There's more details here and if you use the code "weloveadrants", you'll get a nice $250 discount. I've been to his events and they are very informative. If you have any interest in WOM, it would be worth checking out these seminars.
Tomorrow I'll be moderating a panel for Shoot! the Day, a stock photography conference put together by PhotoShelter. (See a recent study related to the topic.)
My panel is at 12:15pm. It will include:
- Belinda Lopez, Senior Art Buyer, Strawberry Frog
- Wanda Lau, Senior Art Director, Greater Than One
- Jen Santiago, Managing Art Buyer, G2 Direct & Digital
- Molly Aaker, Art Buyer, Unit7
My two biggest fears:
1) making a Twitter joke
2) boring my audience, which will consist of professional photographers. I'm clearly not one of them and I won't do justice to their angstiest stock photo/ad agency concerns, so I'll be leaving plenty of room for Audience Questions!.
Read about other Shoot! the Day panels at the PhotoShelter blog. And if you'd like to come watch me make awkward jokes and commit forehead-slapping faux-pas, here's how to volunteer for a free pass.
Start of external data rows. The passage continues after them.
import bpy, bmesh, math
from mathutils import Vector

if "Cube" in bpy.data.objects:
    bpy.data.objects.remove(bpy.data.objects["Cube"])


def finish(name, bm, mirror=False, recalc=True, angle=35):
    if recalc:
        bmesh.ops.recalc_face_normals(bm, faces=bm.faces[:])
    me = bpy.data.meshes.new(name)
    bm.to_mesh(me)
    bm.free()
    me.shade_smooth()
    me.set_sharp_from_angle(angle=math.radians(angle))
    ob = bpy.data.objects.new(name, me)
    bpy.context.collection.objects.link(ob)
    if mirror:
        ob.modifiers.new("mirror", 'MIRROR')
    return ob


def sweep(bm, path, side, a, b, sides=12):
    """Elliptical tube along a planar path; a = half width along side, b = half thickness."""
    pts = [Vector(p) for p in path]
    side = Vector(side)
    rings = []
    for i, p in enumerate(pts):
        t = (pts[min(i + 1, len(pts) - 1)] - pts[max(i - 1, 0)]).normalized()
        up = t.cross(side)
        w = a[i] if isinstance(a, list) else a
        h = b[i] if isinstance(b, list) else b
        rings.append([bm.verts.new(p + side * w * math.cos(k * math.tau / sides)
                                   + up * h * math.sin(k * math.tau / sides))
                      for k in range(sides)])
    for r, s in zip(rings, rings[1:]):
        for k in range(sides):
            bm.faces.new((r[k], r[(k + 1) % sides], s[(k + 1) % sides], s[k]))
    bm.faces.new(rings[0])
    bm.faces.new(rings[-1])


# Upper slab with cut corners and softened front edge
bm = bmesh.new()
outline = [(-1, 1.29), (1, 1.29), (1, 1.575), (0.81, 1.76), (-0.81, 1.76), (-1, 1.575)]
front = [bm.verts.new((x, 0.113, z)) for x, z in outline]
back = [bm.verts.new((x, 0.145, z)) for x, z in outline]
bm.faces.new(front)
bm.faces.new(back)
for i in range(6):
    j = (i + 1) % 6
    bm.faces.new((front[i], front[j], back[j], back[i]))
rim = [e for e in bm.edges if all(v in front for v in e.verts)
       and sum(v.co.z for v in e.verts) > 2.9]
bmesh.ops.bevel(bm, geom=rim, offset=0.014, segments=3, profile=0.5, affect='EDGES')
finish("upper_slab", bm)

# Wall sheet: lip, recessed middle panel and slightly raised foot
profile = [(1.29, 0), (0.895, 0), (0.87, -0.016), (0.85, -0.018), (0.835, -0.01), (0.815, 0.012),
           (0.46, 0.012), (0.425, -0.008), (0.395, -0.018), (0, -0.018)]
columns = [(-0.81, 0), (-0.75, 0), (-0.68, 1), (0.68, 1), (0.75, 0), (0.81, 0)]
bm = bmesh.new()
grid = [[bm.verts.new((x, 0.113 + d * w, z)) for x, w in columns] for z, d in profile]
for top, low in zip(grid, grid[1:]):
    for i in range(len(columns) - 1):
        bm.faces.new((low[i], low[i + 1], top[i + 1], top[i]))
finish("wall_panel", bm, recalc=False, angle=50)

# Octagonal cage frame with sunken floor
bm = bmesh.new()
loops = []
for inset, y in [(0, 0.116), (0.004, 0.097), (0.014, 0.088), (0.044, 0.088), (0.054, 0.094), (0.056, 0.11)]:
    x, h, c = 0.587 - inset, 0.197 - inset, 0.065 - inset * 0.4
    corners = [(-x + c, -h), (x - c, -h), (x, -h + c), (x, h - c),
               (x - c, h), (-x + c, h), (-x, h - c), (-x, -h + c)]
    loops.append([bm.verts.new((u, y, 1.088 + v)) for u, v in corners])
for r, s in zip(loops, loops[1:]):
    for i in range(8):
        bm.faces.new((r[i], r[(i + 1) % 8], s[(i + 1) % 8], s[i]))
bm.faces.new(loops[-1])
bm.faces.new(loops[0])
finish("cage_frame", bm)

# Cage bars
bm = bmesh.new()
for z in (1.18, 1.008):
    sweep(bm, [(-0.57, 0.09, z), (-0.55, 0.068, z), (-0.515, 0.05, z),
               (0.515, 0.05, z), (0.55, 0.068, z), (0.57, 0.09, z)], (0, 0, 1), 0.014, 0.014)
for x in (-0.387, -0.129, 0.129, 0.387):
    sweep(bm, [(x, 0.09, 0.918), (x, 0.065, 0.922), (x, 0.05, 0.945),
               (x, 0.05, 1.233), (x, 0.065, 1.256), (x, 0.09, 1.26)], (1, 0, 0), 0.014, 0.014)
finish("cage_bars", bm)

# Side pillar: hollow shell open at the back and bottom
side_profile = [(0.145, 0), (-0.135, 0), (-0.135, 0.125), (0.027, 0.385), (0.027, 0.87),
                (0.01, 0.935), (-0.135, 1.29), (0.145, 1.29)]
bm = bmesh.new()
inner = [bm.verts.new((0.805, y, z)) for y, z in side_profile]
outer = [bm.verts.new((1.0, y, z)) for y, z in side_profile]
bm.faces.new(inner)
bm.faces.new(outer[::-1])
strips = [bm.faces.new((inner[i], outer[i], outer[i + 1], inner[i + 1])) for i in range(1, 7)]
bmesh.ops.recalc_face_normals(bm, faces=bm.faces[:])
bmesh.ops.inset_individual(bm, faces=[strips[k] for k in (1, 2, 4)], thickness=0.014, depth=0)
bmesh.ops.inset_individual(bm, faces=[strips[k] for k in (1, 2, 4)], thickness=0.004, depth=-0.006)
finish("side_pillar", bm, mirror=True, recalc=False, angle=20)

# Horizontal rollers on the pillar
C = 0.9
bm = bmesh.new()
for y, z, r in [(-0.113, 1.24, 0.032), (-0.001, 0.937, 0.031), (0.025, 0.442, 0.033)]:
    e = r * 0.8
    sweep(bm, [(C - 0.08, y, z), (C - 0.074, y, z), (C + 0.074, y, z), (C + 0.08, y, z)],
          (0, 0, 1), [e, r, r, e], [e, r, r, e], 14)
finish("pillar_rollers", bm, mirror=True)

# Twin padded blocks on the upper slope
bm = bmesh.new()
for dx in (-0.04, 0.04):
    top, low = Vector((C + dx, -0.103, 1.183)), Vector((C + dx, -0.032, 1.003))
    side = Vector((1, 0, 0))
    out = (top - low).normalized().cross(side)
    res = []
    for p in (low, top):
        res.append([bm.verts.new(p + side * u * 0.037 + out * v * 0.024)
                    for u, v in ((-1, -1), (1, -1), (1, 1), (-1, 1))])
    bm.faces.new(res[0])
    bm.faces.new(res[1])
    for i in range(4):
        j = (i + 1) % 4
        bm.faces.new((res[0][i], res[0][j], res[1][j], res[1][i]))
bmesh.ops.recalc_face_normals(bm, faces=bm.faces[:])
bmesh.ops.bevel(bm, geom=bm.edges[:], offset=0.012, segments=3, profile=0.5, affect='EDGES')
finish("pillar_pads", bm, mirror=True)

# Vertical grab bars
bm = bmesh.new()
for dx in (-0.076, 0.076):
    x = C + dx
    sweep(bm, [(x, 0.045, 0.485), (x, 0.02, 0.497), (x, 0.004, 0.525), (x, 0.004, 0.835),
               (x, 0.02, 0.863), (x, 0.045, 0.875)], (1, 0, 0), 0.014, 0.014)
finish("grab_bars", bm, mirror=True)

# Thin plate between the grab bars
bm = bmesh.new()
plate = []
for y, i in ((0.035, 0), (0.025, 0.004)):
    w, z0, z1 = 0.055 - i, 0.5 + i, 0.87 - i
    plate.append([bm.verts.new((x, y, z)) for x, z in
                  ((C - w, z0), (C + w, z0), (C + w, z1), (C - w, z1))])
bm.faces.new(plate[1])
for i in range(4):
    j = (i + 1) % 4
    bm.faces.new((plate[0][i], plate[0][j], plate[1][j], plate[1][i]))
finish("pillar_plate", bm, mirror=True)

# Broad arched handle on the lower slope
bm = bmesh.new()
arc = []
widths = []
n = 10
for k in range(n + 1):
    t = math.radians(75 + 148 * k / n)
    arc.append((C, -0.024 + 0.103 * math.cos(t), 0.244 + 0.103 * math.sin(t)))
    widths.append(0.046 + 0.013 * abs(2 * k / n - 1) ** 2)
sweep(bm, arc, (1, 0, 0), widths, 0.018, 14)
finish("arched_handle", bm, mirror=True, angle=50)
Yesterday at San Francisco's Westin St. Francis, Room Full of People held the SWAT Summit, a one day conference which covered the topic of social networking. Topics such as metrics, best practices, user engagement and social advertising were covered.
After Room Full of People CEO Christian Perry gave an engaging overview of Obama's brilliant use of social media as compared to McCain's abysmal use, IDC Research Analysts Caroline Dangson gave an overview of people's outlook on social media and their willingness to allow advertisers mine personal information and online social behavior in order to provide more targeted advertising. Perhaps it was the way IDC asked the question but unsurprisingly, a very low percentage of people said they'd be OK with that.
MediaSmith CEO David Smith presented for the first time his Eight Levels of User Engagement, a detailed look at the buzzword du jour "engagement." It was one of those presentation that was so elaborate and so complete that no summary would do it justice. Besides, I can't remember the half of it but don't fret. He's taking it on the road for six months and there will be a book (or a paper).